• **WORK TO COMPLETE**: Up to and including the line that contains "top - bottom))", repeat the entries below exactly from the first line on. Do not carry over any pictures.

___ SUPPLIED ENTRIES

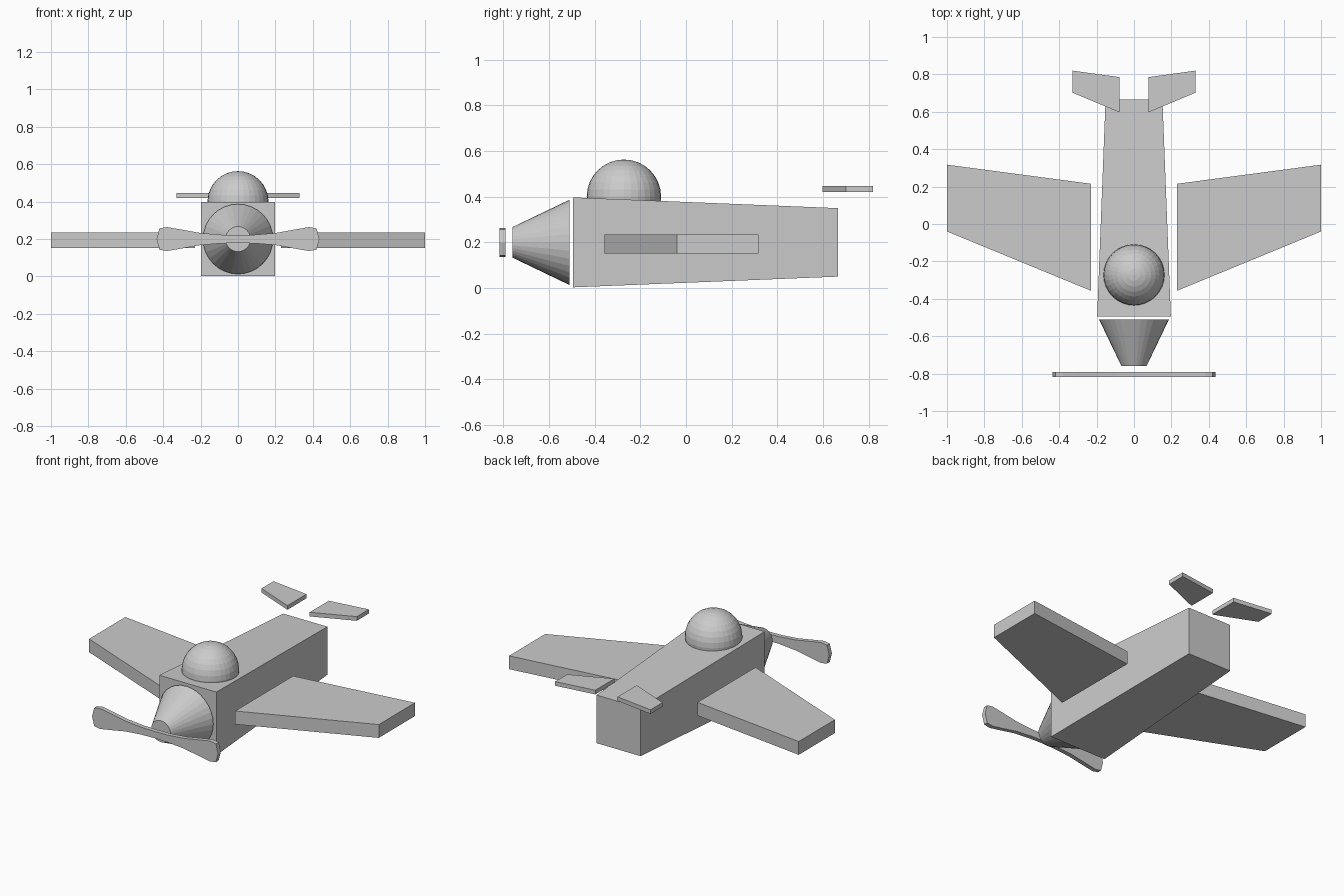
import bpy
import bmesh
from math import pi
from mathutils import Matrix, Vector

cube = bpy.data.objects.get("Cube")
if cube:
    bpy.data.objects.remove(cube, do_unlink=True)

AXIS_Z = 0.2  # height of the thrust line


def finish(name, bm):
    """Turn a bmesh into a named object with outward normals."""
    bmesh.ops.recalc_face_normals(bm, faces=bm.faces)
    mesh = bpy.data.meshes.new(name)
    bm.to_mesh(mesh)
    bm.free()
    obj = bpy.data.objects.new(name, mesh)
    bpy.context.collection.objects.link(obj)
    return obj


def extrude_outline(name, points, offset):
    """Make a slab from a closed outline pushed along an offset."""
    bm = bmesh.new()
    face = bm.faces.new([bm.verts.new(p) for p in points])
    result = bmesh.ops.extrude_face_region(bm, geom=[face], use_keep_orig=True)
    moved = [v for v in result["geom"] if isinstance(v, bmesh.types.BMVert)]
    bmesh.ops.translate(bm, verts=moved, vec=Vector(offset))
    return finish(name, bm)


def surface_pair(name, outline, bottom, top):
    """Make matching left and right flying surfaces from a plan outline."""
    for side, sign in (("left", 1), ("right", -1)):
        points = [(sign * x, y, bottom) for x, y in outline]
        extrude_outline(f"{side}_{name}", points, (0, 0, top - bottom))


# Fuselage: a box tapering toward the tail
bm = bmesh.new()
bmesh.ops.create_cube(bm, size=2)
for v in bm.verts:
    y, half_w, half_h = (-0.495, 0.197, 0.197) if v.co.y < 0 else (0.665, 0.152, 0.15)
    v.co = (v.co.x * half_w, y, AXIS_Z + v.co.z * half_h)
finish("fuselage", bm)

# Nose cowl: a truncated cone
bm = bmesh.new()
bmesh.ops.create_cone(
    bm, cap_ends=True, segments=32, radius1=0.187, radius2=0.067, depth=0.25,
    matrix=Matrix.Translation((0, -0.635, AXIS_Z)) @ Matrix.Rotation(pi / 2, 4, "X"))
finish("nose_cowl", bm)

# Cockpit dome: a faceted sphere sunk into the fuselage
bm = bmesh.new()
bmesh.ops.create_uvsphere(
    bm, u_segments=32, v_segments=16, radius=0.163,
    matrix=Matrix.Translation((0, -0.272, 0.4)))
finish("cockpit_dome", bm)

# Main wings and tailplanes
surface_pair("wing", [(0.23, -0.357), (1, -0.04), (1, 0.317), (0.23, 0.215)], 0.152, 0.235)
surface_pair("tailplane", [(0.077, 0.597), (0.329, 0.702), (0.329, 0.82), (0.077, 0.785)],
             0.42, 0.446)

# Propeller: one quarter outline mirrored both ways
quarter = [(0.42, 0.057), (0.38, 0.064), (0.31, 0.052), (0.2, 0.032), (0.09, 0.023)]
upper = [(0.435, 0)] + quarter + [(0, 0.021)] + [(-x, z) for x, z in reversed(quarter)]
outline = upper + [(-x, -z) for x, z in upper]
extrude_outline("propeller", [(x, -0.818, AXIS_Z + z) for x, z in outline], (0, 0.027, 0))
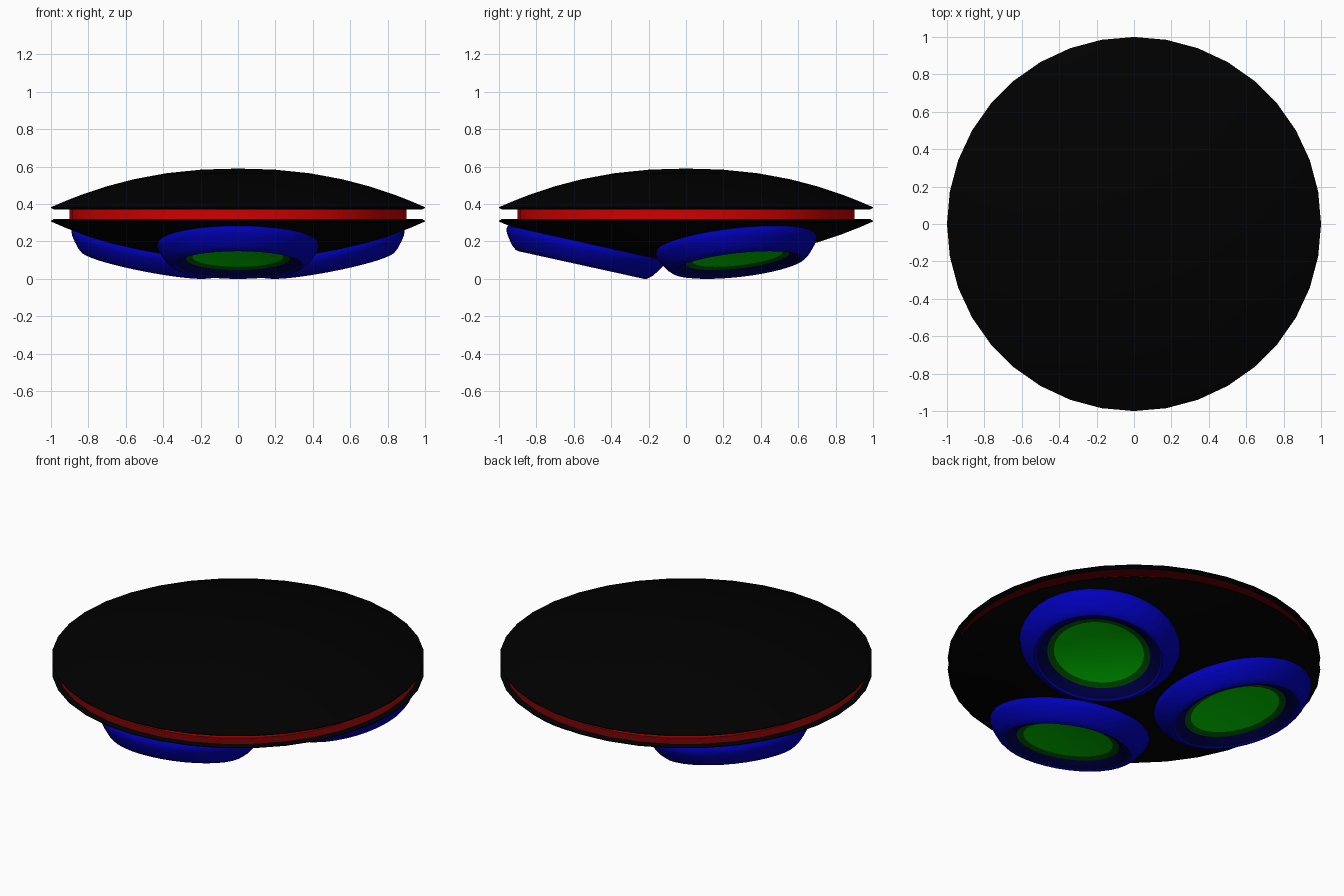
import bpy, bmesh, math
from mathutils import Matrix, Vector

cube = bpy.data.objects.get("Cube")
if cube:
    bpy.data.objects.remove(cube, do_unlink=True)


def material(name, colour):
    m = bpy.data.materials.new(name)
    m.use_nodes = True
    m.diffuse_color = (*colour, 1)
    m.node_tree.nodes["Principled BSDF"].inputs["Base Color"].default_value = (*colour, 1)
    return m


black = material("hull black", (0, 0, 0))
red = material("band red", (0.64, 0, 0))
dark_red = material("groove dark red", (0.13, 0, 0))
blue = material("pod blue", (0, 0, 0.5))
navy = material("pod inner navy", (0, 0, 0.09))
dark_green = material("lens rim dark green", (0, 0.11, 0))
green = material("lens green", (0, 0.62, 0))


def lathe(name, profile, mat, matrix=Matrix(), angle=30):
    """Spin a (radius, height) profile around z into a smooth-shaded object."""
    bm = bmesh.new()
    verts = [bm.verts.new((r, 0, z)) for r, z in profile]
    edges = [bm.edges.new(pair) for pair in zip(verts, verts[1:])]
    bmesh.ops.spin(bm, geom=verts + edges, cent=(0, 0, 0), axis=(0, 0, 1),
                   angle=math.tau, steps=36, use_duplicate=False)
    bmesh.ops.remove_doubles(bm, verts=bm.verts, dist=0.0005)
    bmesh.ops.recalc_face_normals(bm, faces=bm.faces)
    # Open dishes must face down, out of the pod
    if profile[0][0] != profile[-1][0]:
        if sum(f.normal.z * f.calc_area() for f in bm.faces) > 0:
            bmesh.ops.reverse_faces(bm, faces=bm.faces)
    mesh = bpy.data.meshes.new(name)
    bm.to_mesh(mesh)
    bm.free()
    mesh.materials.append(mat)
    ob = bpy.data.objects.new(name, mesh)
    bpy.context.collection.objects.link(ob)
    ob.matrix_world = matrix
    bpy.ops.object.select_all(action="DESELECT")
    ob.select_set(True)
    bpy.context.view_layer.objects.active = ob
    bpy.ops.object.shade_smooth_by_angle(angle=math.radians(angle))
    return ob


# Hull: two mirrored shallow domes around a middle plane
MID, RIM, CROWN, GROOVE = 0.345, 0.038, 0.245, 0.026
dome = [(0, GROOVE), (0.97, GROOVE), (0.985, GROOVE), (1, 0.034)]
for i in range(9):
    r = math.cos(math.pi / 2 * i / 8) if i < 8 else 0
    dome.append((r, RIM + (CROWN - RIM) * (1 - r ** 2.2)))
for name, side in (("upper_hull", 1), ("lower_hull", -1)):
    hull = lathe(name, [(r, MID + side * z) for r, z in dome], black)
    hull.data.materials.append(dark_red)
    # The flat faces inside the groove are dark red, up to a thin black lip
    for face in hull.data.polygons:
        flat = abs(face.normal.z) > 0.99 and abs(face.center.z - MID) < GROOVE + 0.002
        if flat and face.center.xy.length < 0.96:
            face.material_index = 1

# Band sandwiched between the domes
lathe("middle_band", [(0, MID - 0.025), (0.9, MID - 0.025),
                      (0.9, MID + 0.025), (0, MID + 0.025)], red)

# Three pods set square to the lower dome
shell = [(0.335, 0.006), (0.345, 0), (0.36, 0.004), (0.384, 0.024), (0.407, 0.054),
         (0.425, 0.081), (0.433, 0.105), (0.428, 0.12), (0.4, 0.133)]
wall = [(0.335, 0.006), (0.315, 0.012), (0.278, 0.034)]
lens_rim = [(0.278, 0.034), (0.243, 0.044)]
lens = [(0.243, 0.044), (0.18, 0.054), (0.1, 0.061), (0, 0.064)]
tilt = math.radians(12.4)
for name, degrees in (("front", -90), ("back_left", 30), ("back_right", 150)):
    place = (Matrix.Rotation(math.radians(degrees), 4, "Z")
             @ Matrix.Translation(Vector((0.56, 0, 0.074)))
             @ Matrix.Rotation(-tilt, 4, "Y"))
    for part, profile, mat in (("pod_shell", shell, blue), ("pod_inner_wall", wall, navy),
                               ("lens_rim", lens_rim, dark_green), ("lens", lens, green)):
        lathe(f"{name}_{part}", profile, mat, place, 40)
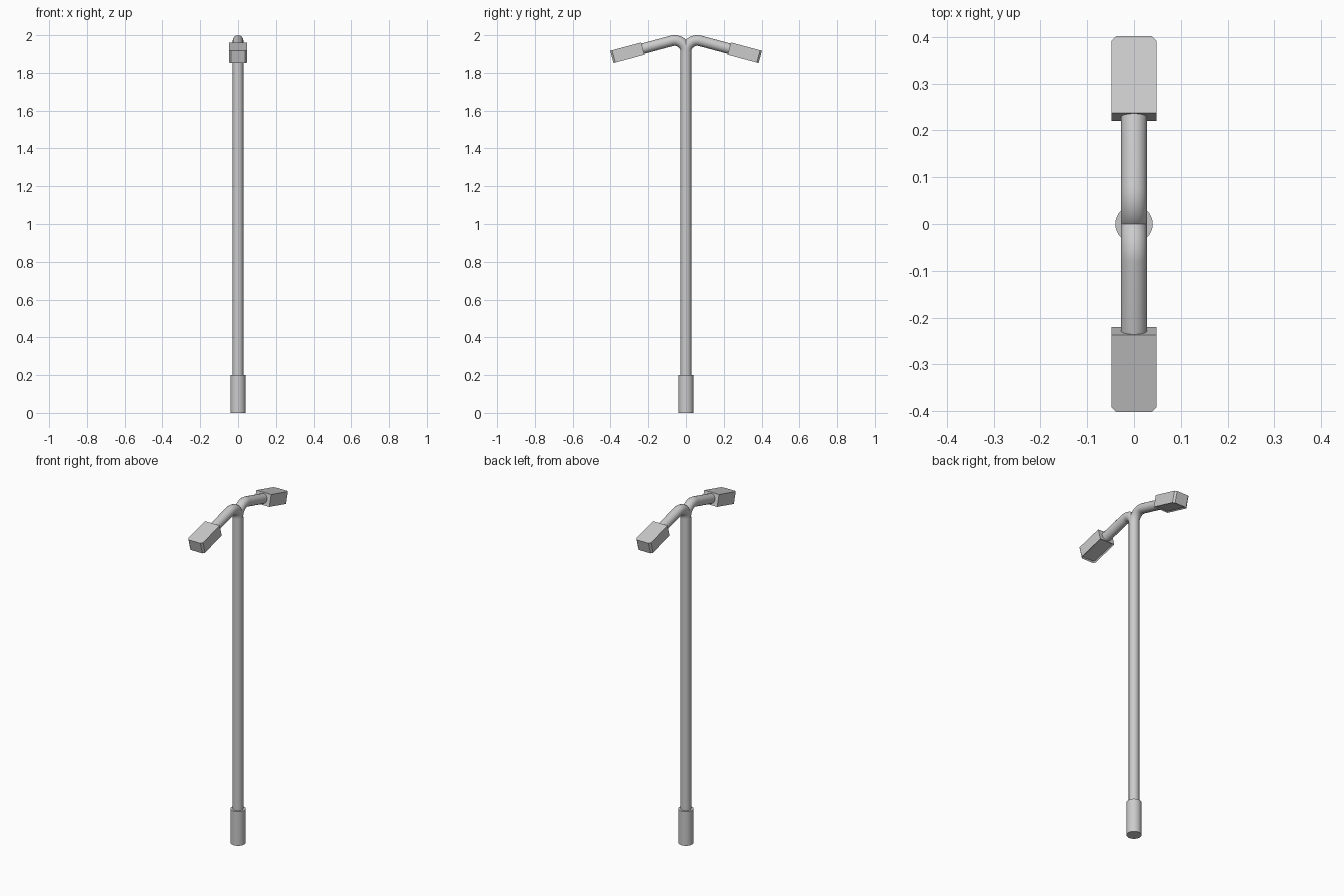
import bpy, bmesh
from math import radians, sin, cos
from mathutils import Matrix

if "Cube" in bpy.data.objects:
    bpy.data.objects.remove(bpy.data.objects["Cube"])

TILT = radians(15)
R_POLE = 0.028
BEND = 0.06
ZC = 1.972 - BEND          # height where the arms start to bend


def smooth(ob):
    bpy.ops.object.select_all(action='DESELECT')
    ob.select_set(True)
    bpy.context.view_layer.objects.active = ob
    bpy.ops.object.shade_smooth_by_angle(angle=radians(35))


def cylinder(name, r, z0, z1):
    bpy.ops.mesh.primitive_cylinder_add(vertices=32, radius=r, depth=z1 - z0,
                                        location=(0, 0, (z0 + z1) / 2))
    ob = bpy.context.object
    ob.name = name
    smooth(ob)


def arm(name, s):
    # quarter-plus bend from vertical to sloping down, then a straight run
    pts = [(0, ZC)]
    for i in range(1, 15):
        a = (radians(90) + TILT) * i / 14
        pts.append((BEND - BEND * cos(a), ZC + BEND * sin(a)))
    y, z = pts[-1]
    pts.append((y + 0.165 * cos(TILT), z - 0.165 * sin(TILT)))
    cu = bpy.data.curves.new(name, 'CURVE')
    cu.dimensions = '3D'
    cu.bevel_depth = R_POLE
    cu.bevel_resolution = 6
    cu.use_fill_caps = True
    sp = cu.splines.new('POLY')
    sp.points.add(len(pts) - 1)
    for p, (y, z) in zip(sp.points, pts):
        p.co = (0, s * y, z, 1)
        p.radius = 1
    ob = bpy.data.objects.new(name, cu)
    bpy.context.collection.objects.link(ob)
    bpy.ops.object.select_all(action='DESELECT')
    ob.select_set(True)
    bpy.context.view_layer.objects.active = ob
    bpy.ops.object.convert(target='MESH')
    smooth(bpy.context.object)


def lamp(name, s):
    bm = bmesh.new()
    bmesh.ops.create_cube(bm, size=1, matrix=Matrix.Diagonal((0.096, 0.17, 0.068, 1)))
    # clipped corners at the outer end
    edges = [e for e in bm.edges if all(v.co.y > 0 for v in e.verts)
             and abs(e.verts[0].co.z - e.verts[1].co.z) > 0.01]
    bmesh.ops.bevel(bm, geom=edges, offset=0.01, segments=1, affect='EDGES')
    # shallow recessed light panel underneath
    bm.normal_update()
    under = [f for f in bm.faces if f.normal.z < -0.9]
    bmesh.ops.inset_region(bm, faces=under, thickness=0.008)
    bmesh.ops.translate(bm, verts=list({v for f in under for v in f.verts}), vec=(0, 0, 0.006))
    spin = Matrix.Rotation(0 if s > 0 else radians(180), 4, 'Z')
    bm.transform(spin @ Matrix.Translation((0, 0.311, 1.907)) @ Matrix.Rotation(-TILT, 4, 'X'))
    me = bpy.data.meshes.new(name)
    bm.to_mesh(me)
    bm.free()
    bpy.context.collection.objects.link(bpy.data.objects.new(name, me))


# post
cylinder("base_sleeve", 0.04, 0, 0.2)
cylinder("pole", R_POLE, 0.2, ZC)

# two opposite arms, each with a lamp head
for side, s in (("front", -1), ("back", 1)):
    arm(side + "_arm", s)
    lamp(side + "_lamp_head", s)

______

• **WRITTEN REPLY**:
import bpy
import bmesh
from math import pi
from mathutils import Matrix, Vector

cube = bpy.data.objects.get("Cube")
if cube:
    bpy.data.objects.remove(cube, do_unlink=True)

AXIS_Z = 0.2  # height of the thrust line


def finish(name, bm):
    """Turn a bmesh into a named object with outward normals."""
    bmesh.ops.recalc_face_normals(bm, faces=bm.faces)
    mesh = bpy.data.meshes.new(name)
    bm.to_mesh(mesh)
    bm.free()
    obj = bpy.data.objects.new(name, mesh)
    bpy.context.collection.objects.link(obj)
    return obj


def extrude_outline(name, points, offset):
    """Make a slab from a closed outline pushed along an offset."""
    bm = bmesh.new()
    face = bm.faces.new([bm.verts.new(p) for p in points])
    result = bmesh.ops.extrude_face_region(bm, geom=[face], use_keep_orig=True)
    moved = [v for v in result["geom"] if isinstance(v, bmesh.types.BMVert)]
    bmesh.ops.translate(bm, verts=moved, vec=Vector(offset))
    return finish(name, bm)


def surface_pair(name, outline, bottom, top):
    """Make matching left and right flying surfaces from a plan outline."""
    for side, sign in (("left", 1), ("right", -1)):
        points = [(sign * x, y, bottom) for x, y in outline]
        extrude_outline(f"{side}_{name}", points, (0, 0, top - bottom))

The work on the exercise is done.